Queen Victoria’s personal journals have been launched online after a collaboration between Oxford’s Bodleian Library, the Royal Archives and information company ProQuest.
The collaboration has made the private records of one of the world’s most influential public figures available for public access for the first time.
The journals span Victoria’s lifetime and comprise 141 volumes numbering over 43,000 pages. They have never been published in their entirety and were previously only accessible by appointment at the Royal Archives in Windsor Castle.
“This initiative is a highly engaging and significant partnership across three organisations for the benefit of public and scholarly access to fascinating historical documents, and has been made possible with the support and generosity of Oxford benefactors The Polonsky Foundation and The Zvi and Ofra Meitar Family Fund,” Dr Sarah Thomas, Bodley’s Librarian said in a statement.
——————————————————- The Edenton Peanut Company was established in 1909 by members of the Wood and Shepherd families. By the 1930s, Edenton was the largest peanut market in the state and the second largest in the world. During World War II, Mr. James Wood of Edenton served as the president of the Edenton Peanut Company.
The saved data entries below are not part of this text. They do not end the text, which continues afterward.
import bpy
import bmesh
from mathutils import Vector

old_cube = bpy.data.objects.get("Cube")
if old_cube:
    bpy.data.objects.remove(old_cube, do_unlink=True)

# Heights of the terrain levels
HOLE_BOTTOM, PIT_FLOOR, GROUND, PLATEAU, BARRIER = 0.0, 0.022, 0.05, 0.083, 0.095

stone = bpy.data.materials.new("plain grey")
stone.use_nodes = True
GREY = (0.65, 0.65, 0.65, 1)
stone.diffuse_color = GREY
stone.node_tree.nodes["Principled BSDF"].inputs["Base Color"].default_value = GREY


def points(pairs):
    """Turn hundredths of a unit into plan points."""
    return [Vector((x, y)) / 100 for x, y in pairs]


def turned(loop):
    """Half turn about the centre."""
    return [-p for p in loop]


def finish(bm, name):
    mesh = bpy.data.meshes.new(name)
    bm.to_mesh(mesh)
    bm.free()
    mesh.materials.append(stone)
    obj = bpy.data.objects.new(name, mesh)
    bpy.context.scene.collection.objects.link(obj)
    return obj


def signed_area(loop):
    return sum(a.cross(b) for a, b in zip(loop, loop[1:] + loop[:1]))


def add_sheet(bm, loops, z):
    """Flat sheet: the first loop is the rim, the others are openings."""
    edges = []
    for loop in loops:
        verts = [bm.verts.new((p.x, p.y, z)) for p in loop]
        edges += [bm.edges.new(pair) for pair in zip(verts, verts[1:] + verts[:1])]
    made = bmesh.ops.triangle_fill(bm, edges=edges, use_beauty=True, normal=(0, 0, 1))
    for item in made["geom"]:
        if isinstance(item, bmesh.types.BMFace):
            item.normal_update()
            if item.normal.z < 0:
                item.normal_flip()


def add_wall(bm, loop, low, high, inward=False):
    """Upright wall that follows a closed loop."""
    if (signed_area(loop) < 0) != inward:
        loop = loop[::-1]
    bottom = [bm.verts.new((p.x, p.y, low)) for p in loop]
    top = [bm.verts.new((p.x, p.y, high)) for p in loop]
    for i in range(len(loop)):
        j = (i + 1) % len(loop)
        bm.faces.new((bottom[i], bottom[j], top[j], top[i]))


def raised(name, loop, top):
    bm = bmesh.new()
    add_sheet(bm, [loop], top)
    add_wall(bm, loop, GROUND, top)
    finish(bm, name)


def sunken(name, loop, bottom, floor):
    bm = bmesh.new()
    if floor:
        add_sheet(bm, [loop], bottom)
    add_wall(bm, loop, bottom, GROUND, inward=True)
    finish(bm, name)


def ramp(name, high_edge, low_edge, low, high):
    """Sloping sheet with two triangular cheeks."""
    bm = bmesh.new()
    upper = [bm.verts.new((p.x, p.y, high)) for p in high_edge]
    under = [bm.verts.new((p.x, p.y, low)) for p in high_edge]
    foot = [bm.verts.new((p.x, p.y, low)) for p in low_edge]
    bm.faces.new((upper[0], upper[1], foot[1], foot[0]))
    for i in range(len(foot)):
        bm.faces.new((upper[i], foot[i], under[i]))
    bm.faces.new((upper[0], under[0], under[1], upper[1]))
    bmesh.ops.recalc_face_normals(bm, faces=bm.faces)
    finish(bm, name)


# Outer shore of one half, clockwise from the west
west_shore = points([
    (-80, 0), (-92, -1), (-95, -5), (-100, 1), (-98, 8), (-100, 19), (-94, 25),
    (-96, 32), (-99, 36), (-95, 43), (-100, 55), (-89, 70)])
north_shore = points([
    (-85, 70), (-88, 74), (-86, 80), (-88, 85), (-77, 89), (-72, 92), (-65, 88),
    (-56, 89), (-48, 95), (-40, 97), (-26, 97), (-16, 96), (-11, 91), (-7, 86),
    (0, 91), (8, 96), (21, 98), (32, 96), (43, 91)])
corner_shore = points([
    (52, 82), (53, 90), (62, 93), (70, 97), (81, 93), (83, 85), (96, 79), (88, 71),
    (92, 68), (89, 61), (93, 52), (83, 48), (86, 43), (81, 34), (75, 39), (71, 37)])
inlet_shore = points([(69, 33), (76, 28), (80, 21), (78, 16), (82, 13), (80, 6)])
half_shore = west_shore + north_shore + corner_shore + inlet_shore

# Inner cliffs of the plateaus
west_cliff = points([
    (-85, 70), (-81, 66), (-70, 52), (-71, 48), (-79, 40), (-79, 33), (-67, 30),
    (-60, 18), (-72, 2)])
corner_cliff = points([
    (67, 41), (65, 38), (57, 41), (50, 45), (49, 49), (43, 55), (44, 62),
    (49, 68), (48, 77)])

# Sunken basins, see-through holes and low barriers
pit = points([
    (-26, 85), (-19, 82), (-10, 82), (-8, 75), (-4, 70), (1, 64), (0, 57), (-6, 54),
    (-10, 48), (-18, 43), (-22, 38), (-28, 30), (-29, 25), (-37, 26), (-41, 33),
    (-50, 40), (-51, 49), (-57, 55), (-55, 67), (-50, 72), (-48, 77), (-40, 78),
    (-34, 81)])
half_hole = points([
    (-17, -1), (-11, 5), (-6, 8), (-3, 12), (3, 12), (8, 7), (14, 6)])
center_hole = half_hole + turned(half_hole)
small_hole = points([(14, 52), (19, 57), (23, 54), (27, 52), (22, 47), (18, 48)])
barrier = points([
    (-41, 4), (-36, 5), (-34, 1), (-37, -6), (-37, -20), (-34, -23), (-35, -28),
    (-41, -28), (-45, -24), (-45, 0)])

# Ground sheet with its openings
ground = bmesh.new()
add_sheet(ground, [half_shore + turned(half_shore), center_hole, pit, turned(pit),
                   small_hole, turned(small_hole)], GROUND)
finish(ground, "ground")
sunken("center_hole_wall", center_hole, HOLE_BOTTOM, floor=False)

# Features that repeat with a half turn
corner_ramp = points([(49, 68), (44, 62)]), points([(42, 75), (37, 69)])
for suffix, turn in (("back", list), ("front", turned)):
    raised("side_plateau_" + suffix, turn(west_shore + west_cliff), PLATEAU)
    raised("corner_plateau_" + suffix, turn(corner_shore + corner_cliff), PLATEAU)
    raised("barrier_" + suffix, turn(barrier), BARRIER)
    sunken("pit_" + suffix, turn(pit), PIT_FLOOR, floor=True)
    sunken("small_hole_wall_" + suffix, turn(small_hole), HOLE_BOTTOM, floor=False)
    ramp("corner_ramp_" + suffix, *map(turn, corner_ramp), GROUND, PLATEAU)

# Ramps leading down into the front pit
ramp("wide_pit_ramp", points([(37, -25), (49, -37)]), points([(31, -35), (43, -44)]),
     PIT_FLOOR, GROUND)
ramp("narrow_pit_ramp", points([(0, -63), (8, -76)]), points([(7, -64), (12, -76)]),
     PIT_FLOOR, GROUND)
Wood, for whom the company’s flagship product “Jimbo’s Jumbos” was named, shipped five-pound bags of peanuts to every service member from Chowan County he could locate. Many wrote thank-you letters back to the company― some to Mr. Wood, some to other company officers, and some just to the company. The collection contains thank you letters written in June and July 1943 from men and women stationed at bases across the United States. The letters contain descriptions of service life, geography, and social interactions of the time.
If this doesn’t make you want to read these letters, I don’t know what will.
Last week Larry Weimer wrote a great blog post for the Brooklyn Historical Society, in which he documented a major BHS processing project: the records of the Brooklyn Bureau of Sewers (ARC.235).
Larry explains a bit about the collection and it’s benefits to the community:
The bulk of the collection consists of the documents compiled by the Bureau of Sewers principally for the purpose of establishing the tax levy to be assessed on those connecting to newly-laid sewer lines from the late 19th century to about 1960. So in addition to information about the expanding sewerage infrastructure in Brooklyn, the collection also includes documents concerning property ownership and maps showing blocks, lots, streets, and sewer paths. In short, the collection can be useful to house and neighborhood researchers.
He’s not kidding either. According to the final tallies:
…The collection holds over 50 feet of documents sprawling across 109 oversize manuscript boxes, record cartons and flat boxes. The variety of material and the changes in sewerage administrative structures over the course of a century also make for a complex collection. We hope to enhance the description with a block level index to the content to make the collection more efficient to use.